|When measuring the value of a pair of currencies, one set equals 1 unit and the other shows the current equivalent. As the market moves, the amount will vary from minute to minute. For example, it could be written: 1 GBP = 1.28934 USD Here, £1 is equivalent to approximately $1.29. This specifically measures the pound’s worth against the dollar. If the US dollar amount increases in this pairing, it’s positive for the pound. Or, if you were looking at it the other way around: 1 USD = 0.77786 GBP In this example, $1 is equivalent to approximately £0.78. This measures the US dollar’s worth versus the British pound. If the sterling number gets larger, it’s good news for the dollar.|
The pound steadily lost ground across the previous session, despite encouraging data from the Confederation of British Industry (CBI). According to the CBI, retail sales in the UK soared to their highest level in 9 months. Good weather and soaring temperatures lured consumers to the high street boosting sales across the board. However, the CBI did also note that although these figures were strong, conditions in the retail sector remain challenging and sales are expected to ease again going forward. Yet despite the positives in the report the pound grinded lower.
Today is the start of the EU Summit. This had been earmarked as a key date in Brexit negotiations; however, now it will not top the agenda at the meeting of EU leaders, due to the UK failing to produce details on its demands for the post Brexit relationship. This paper will now be produced after the Summit. Instead the UK is likely to receive a stern warning from the EU over the lack of progress on Brexit issues. With the October deadline fast approaching an no progress to report, a no deal Brexit is looking increasingly probable.

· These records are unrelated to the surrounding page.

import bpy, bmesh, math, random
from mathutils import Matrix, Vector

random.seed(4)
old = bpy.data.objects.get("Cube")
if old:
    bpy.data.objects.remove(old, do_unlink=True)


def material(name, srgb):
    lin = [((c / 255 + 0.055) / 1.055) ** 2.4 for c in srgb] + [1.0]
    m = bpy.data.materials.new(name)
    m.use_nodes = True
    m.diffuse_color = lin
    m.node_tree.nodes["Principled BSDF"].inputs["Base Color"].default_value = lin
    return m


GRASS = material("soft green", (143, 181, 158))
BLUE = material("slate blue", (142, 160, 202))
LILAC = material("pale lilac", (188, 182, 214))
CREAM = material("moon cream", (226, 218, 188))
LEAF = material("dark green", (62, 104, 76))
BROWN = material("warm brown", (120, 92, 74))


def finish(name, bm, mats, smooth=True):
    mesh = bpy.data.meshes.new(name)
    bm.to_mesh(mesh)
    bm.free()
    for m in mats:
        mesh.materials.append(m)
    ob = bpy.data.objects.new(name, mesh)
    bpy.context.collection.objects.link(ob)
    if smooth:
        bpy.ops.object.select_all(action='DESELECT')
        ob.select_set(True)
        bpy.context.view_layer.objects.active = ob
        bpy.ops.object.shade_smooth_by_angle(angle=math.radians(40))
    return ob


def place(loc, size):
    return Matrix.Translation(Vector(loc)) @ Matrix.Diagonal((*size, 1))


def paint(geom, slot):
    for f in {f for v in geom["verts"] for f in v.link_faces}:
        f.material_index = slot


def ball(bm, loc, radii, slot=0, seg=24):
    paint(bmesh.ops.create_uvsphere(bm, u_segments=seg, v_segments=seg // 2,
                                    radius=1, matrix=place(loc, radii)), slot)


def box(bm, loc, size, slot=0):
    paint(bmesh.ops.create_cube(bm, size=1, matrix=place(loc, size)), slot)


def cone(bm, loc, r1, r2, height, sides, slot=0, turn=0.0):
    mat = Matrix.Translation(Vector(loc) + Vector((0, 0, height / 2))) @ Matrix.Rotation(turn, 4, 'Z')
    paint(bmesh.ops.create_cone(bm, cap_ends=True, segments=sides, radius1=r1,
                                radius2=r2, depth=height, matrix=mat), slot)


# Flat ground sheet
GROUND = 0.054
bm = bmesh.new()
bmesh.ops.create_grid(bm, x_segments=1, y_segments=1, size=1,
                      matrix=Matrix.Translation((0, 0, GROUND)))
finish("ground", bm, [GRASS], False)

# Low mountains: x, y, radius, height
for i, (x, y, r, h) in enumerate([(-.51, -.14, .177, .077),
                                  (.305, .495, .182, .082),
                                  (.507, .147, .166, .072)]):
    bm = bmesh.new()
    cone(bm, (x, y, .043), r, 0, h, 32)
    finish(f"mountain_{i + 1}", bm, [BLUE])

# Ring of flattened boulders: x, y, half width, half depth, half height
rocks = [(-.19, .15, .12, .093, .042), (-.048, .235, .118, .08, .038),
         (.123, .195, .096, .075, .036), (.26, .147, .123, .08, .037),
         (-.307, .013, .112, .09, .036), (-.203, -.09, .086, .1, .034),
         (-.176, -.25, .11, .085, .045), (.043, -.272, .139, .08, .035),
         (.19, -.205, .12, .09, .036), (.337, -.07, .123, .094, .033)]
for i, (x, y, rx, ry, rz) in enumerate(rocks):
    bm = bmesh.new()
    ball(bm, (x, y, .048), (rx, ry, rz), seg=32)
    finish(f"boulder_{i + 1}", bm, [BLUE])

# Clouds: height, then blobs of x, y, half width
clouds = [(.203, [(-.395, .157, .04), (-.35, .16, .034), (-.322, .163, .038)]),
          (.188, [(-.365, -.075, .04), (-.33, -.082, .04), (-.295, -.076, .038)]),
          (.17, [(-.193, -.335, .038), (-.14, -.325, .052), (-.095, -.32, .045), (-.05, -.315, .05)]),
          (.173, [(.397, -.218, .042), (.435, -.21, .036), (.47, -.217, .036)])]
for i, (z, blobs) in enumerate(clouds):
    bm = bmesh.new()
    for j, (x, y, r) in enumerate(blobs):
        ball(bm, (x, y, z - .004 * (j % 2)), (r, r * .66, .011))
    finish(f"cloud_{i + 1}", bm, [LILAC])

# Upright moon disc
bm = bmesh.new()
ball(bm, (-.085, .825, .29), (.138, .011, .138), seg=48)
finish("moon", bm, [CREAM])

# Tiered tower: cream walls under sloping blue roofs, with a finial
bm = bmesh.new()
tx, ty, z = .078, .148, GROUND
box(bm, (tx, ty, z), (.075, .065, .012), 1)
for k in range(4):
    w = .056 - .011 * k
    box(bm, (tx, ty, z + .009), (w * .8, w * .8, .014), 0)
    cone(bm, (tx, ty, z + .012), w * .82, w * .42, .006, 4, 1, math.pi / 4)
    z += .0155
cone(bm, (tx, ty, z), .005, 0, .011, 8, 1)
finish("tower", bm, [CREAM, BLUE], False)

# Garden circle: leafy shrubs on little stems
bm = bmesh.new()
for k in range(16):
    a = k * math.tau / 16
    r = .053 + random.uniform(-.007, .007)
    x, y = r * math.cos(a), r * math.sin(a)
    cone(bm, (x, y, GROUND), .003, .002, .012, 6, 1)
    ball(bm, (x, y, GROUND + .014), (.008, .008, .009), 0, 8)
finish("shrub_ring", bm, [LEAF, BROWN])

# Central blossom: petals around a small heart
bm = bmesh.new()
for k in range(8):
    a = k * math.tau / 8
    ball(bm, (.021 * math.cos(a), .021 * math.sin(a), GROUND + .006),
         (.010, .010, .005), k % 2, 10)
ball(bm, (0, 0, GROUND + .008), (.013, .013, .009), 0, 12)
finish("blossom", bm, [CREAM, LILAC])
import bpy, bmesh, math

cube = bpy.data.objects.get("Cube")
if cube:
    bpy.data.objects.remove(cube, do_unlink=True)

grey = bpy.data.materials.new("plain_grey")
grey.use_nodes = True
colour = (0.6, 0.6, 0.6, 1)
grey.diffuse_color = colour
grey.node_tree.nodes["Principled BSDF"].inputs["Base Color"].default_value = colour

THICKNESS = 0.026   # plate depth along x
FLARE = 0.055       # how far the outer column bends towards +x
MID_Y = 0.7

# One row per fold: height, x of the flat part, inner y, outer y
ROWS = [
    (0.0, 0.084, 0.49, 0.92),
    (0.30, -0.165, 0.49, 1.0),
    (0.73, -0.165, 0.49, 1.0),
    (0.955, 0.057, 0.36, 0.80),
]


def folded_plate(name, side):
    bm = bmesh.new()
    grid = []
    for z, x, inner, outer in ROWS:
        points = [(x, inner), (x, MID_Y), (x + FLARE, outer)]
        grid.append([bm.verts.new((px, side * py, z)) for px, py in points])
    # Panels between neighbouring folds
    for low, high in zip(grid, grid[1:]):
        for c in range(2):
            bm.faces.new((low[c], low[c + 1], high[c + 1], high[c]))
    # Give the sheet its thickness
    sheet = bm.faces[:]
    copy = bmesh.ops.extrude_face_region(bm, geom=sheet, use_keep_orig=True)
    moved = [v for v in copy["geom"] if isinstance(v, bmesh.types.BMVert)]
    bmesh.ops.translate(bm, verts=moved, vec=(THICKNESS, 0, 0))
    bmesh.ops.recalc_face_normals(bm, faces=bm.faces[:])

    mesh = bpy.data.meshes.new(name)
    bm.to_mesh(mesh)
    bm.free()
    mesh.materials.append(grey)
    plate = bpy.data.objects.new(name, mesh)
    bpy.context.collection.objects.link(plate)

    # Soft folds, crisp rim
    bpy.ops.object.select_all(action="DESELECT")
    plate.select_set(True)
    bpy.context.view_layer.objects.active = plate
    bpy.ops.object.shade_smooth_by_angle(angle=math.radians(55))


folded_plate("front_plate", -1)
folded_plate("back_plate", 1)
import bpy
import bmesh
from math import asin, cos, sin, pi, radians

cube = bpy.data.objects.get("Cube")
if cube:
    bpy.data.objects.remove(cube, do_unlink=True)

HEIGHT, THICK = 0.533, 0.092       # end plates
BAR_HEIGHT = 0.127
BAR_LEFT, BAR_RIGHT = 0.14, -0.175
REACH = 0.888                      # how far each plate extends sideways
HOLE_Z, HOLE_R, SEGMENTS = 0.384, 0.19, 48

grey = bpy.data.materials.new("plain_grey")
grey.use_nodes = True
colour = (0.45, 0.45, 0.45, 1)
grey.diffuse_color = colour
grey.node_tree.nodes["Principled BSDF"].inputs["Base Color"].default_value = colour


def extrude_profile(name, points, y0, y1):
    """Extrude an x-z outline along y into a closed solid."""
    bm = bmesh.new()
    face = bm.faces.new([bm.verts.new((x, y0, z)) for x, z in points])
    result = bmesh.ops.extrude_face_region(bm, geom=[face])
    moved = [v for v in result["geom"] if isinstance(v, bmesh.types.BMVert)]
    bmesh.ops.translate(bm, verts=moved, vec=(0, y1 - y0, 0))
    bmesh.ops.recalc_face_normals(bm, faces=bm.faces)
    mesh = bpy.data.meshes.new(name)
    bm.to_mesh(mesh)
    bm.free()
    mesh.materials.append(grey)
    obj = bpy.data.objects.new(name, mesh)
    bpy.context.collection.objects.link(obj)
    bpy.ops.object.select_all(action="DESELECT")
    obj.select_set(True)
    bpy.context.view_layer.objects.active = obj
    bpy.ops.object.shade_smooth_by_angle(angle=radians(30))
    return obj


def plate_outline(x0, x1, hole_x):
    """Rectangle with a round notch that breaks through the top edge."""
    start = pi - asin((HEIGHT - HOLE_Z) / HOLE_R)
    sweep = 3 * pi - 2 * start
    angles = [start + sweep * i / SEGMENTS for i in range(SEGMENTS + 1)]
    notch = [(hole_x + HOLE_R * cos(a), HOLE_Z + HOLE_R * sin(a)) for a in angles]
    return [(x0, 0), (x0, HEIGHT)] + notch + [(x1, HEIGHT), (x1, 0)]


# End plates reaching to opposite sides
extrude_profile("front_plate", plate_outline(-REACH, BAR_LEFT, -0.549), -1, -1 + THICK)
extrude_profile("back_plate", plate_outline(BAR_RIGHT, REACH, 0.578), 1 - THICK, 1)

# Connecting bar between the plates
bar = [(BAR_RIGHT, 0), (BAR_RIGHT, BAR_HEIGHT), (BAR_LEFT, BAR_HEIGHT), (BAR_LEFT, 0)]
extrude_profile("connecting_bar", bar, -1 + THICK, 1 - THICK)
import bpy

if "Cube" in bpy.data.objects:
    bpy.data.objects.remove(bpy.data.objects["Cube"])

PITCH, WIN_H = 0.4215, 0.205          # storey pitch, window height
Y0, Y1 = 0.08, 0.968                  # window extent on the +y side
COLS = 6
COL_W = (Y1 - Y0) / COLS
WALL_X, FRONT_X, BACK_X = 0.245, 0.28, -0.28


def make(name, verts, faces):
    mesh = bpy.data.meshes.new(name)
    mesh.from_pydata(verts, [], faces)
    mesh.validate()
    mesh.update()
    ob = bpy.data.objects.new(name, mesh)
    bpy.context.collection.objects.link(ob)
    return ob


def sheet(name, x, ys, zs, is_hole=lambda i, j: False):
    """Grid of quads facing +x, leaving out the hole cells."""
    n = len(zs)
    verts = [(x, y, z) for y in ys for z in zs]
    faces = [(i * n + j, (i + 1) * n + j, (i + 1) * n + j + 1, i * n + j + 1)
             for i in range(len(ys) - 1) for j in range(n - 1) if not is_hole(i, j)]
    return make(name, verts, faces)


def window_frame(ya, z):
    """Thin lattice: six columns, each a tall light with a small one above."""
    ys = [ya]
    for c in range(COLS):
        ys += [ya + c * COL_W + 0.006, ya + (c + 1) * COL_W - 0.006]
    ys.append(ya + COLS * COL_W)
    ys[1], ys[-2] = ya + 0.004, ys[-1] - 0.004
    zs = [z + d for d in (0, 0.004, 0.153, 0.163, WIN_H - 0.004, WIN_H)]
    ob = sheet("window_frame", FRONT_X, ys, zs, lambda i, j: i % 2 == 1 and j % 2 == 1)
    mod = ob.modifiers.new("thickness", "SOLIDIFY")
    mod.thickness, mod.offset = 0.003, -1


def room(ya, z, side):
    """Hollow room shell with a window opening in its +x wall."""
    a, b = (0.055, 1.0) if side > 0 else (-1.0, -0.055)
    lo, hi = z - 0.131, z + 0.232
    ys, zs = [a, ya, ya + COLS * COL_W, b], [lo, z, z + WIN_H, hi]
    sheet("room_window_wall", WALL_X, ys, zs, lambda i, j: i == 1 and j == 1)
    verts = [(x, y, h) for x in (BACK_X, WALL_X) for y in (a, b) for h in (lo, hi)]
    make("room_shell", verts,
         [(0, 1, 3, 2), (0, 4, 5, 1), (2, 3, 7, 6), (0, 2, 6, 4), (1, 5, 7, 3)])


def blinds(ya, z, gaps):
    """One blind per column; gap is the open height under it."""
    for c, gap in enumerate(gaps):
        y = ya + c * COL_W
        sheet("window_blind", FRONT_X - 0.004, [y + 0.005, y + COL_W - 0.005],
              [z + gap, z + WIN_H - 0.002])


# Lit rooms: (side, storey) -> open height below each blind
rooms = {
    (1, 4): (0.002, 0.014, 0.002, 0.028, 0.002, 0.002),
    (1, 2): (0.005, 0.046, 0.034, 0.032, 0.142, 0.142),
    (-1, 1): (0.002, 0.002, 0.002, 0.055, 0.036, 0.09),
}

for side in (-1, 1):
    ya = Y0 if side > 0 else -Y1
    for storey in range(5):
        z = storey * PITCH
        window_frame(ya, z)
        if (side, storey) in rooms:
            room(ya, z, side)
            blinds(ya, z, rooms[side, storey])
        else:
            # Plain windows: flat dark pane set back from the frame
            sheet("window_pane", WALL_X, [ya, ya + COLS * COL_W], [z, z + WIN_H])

This is weighing on the pound.
|Why is a “soft” Brexit better for sterling than a “hard” Brexit?|
|A soft Brexit implies anything less than UK’s complete withdrawal from the EU. For example, it could mean the UK retains some form of membership to the European Union single market in exchange for some free movement of people, i.e. immigration. This is considered more positive than a “hard” Brexit, which is a full severance from the EU. The reason “soft” is considered more pound-friendly is because the economic impact would be lower. If there is less negative impact on the economy, foreign investors will continue to invest in the UK. As investment requires local currency, this increased demand for the pound then boosts its value.|
The dollar soared against all of its peers in the previous session. A softening of stance by President Trump helped boost the dollar. A crackdown on Chinese tech investments by the Trump administration was less restrictive than what market participants had been predicting. This has led to an easing of trade war fears.
After trade war headlines have been driving the dollar’s direction for several sessions now. Today investors will turn their attention to the US GDP update. Economic growth is forecast to hit 2.2% year on year. A weaker reading that what analysts are expecting could pull the dollar lower.
|Why does poor economic data drag on a country’s currency?|
|Slowing economic indicators point to a slowing economy. Weak economies have weaker currencies because institutions look to reduce investments in countries where growth prospects are low and then transfer money to countries with higher growth prospects. These institutions sell out of their investment and the local currency, thus increasing supply of the currency and pushing down the money’s worth. So, when a country or region has poor economic news, the value of the currency tends to fall.|
This article was initially published on TransferWise.com from the same author. The content at Currency Live is the sole opinion of the authors and in no way reflects the views of TransferWise Inc.